CHICAGO – President Barack Obama cast his ballot Monday in Chicago as Illinois began early voting for the Nov. 4 election.
The president, who headlined a rally Sunday night at Chicago State University, left his South Side home shortly after 11 a.m. and voted at Martin Luther King Jr. Community Service Center.
“Exercising our franchise, that’s where all of us are the same,” he said as he prepared to vote.
Later, volunteers making phone calls for Democratic Gov. Pat Quinn got a pep talk from the president – and a less-than-healthy snack.
Making a surprise appearance at one of Quinn’s campaign field offices, Obama brought three cartons of doughnuts, the oil from the pastries seeping through the white boxes.
Obama seemed in his element as he worked the room and chatted with volunteers – some of whom had worked on his own 2008 campaign.
WTO rejects meat label requirements
WASHINGTON – Learning where the meat in your grocery store came from might get harder.
In a ruling Monday, the World Trade Organization rejected U.S. rules requiring labels on packaged steaks, ribs and other cuts of meat identifying where the animals were born, raised and slaughtered. The WTO said the requirements put Canadian and Mexican livestock at an unfair disadvantage.
In 2012, the WTO had ruled against the “country of origin labeling” requirements, which Congress originally wrote in 2002. The U.S. Department of Agriculture rewrote the rules to win WTO approval. But Monday’s ruling held that the revised guidelines still violated trade rules.
The WTO’s decision was a victory for ranchers who do business with Mexico and for meatpackers, who said the labels imposed a paperwork burden.
The ruling was a defeat for some U.S. farmers, especially those who compete with Canadian ranchers. It also was denounced by consumer groups, who complain that industries use global trade rules to get around laws they don’t like.
The WTO didn’t rule out labeling completely Monday. And two meat industry trade groups, the American Meat Institute and the North American Meat Association, called for another effort to amend the statute.
Speaker indicted for felony corruption
OPELIKA, Ala. – Mike Hubbard, the speaker of Alabama’s House of Representatives, was arrested and indicted Monday on 23 felony corruption charges, according to the state attorney general’s office.
Hubbard was indicted by a grand jury in Lee County on charges that he used his office for personal gain, solicited things of value from lobbyists, and accepted payments to represent firms before other state agencies. He surrendered Monday at the Lee County Jail.
Most of the allegations involve two of Hubbard’s businesses, Auburn Network and Craftmaster Printers. According to the indictment, Hubbard solicited four investments of $150,000 in his printing business from various businessmen and individuals, and also used a state computer, email and time for personal benefit.
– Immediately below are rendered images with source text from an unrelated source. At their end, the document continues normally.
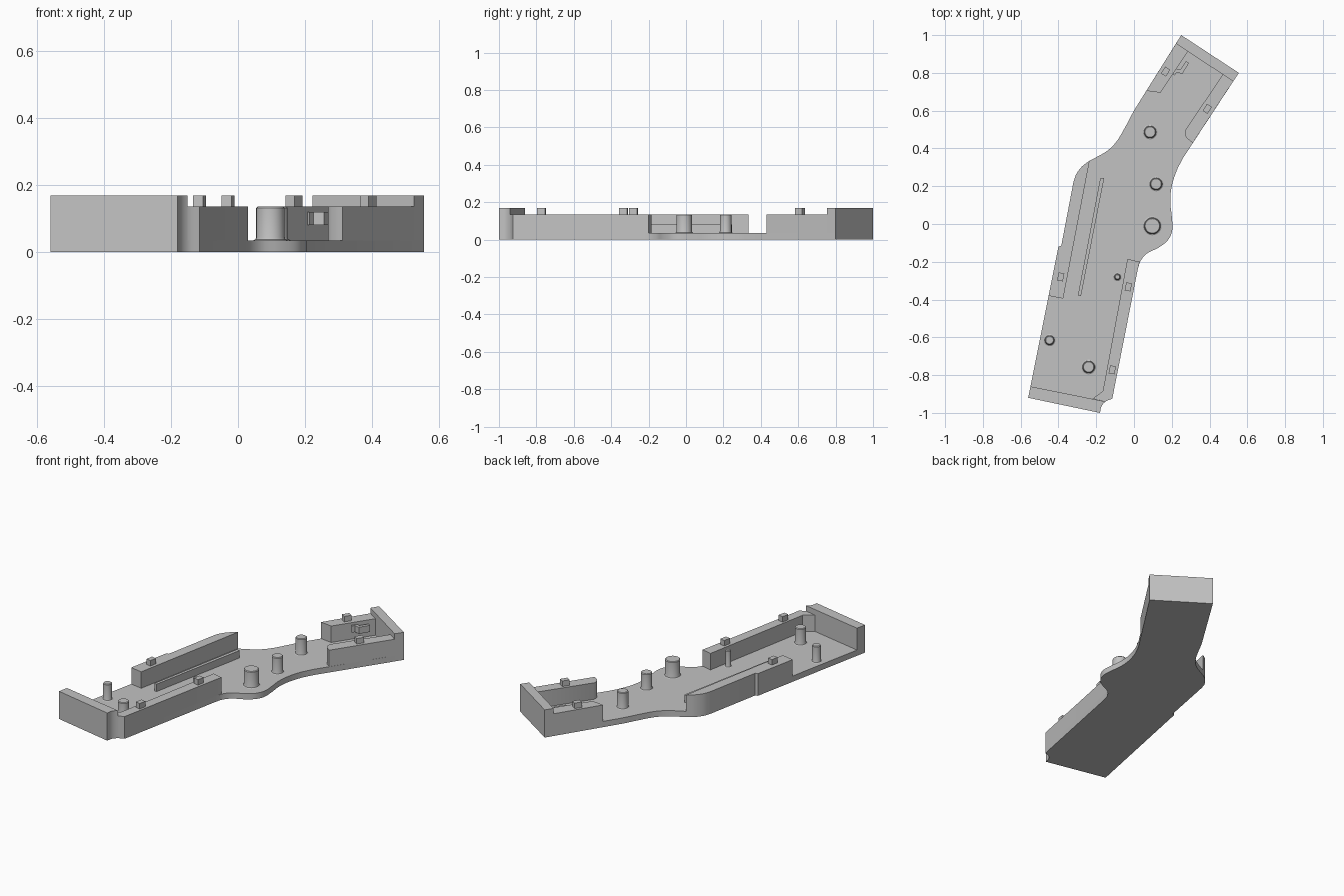
import bpy
import bmesh
from math import radians, cos, sin, tau
from mathutils import Vector

default_cube = bpy.data.objects.get("Cube")
if default_cube:
    bpy.data.objects.remove(default_cube, do_unlink=True)

FLOOR, WALL, RIM = 0.035, 0.135, 0.168

# single plastic colour
grey = bpy.data.materials.new("plain grey")
grey.use_nodes = True
colour = (0.54, 0.54, 0.54, 1.0)
grey.diffuse_color = colour
grey.node_tree.nodes["Principled BSDF"].inputs["Base Color"].default_value = colour


def finish(name, bm):
    """Turn a bmesh into a shaded, coloured object."""
    bmesh.ops.recalc_face_normals(bm, faces=bm.faces)
    mesh = bpy.data.meshes.new(name)
    bm.to_mesh(mesh)
    bm.free()
    mesh.materials.append(grey)
    obj = bpy.data.objects.new(name, mesh)
    bpy.context.collection.objects.link(obj)
    bpy.ops.object.select_all(action='DESELECT')
    obj.select_set(True)
    bpy.context.view_layer.objects.active = obj
    bpy.ops.object.shade_smooth_by_angle(angle=radians(30))
    return obj


def prism(name, outline, low, high):
    """Extrude a plan outline between two heights."""
    bm = bmesh.new()
    face = bm.faces.new([bm.verts.new((x, y, low)) for x, y in outline])
    grown = bmesh.ops.extrude_face_region(bm, geom=[face])["geom"]
    tops = [v for v in grown if isinstance(v, bmesh.types.BMVert)]
    bmesh.ops.translate(bm, verts=tops, vec=(0, 0, high - low))
    return finish(name, bm)


def curve(points, steps=5):
    """Smooth a short run of plan points."""
    pts = [Vector(p) for p in points]
    pts = [2 * pts[0] - pts[1]] + pts + [2 * pts[-1] - pts[-2]]
    result = []
    for a, b, c, d in zip(pts, pts[1:], pts[2:], pts[3:]):
        for i in range(steps):
            t = i / steps
            p = (2 * b + (c - a) * t + (2 * a - 5 * b + 4 * c - d) * t * t
                 + (3 * b - a - 3 * c + d) * t ** 3) / 2
            result.append(tuple(p))
    return result + [tuple(points[-1])]


def post(name, x, y, radius):
    """Round post with a small flare at its foot and a softened top edge."""
    profile = [(radius + 0.008, FLOOR), (radius + 0.002, FLOOR + 0.003),
               (radius, FLOOR + 0.009), (radius, WALL - 0.004), (radius - 0.004, WALL)]
    bm = bmesh.new()
    n = 32
    rings = [[bm.verts.new((x + r * cos(tau * i / n), y + r * sin(tau * i / n), z))
              for i in range(n)] for r, z in profile]
    for lower, upper in zip(rings, rings[1:]):
        for i in range(n):
            j = (i + 1) % n
            bm.faces.new((lower[i], lower[j], upper[j], upper[i]))
    bm.faces.new(rings[-1])
    return finish(name, bm)


def peg(name, x, y, angle, width, length):
    """Small square locating peg standing on a wall."""
    c, s = cos(radians(angle)), sin(radians(angle))
    corners = [(-width, -length), (width, -length), (width, length), (-width, length)]
    outline = [(x + (u * c - v * s) / 2, y + (u * s + v * c) / 2) for u, v in corners]
    return prism(name, outline, WALL, RIM)


# shared stretches of the plan outline
right_bulge = curve([(0.26, 0.35), (0.225, 0.28), (0.2, 0.2), (0.192, 0.12), (0.2, 0.04),
                     (0.203, -0.03), (0.18, -0.085), (0.13, -0.125), (0.07, -0.155),
                     (0.035, -0.195), (0.02, -0.24)])
corner_notch = curve([(-0.115, -0.925), (-0.15, -0.94), (-0.172, -0.965), (-0.18, -1.0)])
left_shoulder = curve([(-0.32, 0.225), (-0.305, 0.265), (-0.275, 0.305), (-0.235, 0.335)])
left_neck = curve([(-0.235, 0.335), (-0.145, 0.385), (-0.09, 0.44), (-0.04, 0.525),
                   (0.0, 0.6), (0.065, 0.705)])
step = [(-0.4, -0.12), (-0.385, -0.115)]

# floor plate
prism("floor_plate", [(0.25, 1.0), (0.555, 0.8)] + right_bulge + corner_notch
      + [(-0.56, -0.92)] + step + left_shoulder + left_neck[1:], 0, FLOOR)

# tall end walls
prism("front_end_wall", [(-0.56, -0.92), (-0.548, -0.86), (-0.15, -0.94)]
      + corner_notch[6:], FLOOR, RIM)
prism("back_end_wall", [(0.25, 1.0), (0.555, 0.8), (0.525, 0.755), (0.222, 0.955)], FLOOR, RIM)

# side walls
prism("front_left_wall", [(-0.035, -0.185), (0.03, -0.2), (0.02, -0.24)]
      + corner_notch[:6] + [(-0.22, -0.925), (-0.165, -0.885)], FLOOR, WALL)
prism("front_right_wall", [(-0.375, -0.395), (-0.452, -0.38)] + step + left_shoulder,
      FLOOR, WALL)
prism("back_right_wall", [(0.065, 0.705), (0.14, 0.695), (0.285, 0.913), (0.222, 0.955)],
      FLOOR, WALL)
prism("back_left_wall", [(0.525, 0.755), (0.47, 0.791)]
      + curve([(0.27, 0.495), (0.27, 0.472), (0.285, 0.45), (0.312, 0.43)], 3), FLOOR, WALL)

# low rib on the floor and the hook on the back wall
prism("floor_rib", [(-0.178, 0.245), (-0.158, 0.242), (-0.281, -0.382), (-0.297, -0.378)],
      FLOOR, 0.08)
prism("wall_hook", [(0.205, 0.8), (0.222, 0.822), (0.245, 0.817), (0.275, 0.862),
                    (0.291, 0.852), (0.256, 0.795), (0.225, 0.802), (0.213, 0.785)], 0.08, 0.12)

# round posts
for name, x, y, radius in [
        ("back_post", 0.085, 0.487, 0.031), ("middle_post", 0.117, 0.212, 0.031),
        ("wide_post", 0.097, -0.01, 0.042), ("thin_post", -0.088, -0.28, 0.015),
        ("front_right_post", -0.447, -0.615, 0.024), ("front_left_post", -0.24, -0.757, 0.031)]:
    post(name, x, y, radius)

# locating pegs
for name, x, y, angle in [
        ("back_right_peg", 0.167, 0.807, -33), ("back_left_peg", 0.388, 0.61, -33),
        ("front_right_peg", -0.388, -0.28, -11), ("front_left_peg", -0.03, -0.333, -11),
        ("front_corner_peg", -0.115, -0.772, -11)]:
    peg(name, x, y, angle, 0.031, 0.043)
Hubbard, who was first elected to the House of Representatives in 1998, is up for re-election this year. The 52-year-old Republican led the GOP’s takeover of the Legislature in 2010, ending 136 years of Democratic control.
Local journalism is essential.
Give directly to The Spokesman-Review's Northwest Passages community forums series -- which helps to offset the costs of several reporter and editor positions at the newspaper -- by using the easy options below. Gifts processed in this system are not tax deductible, but are predominately used to help meet the local financial requirements needed to receive national matching-grant funds.
Subscribe now to get breaking news alerts in your email inbox
Get breaking news delivered to your inbox as it happens.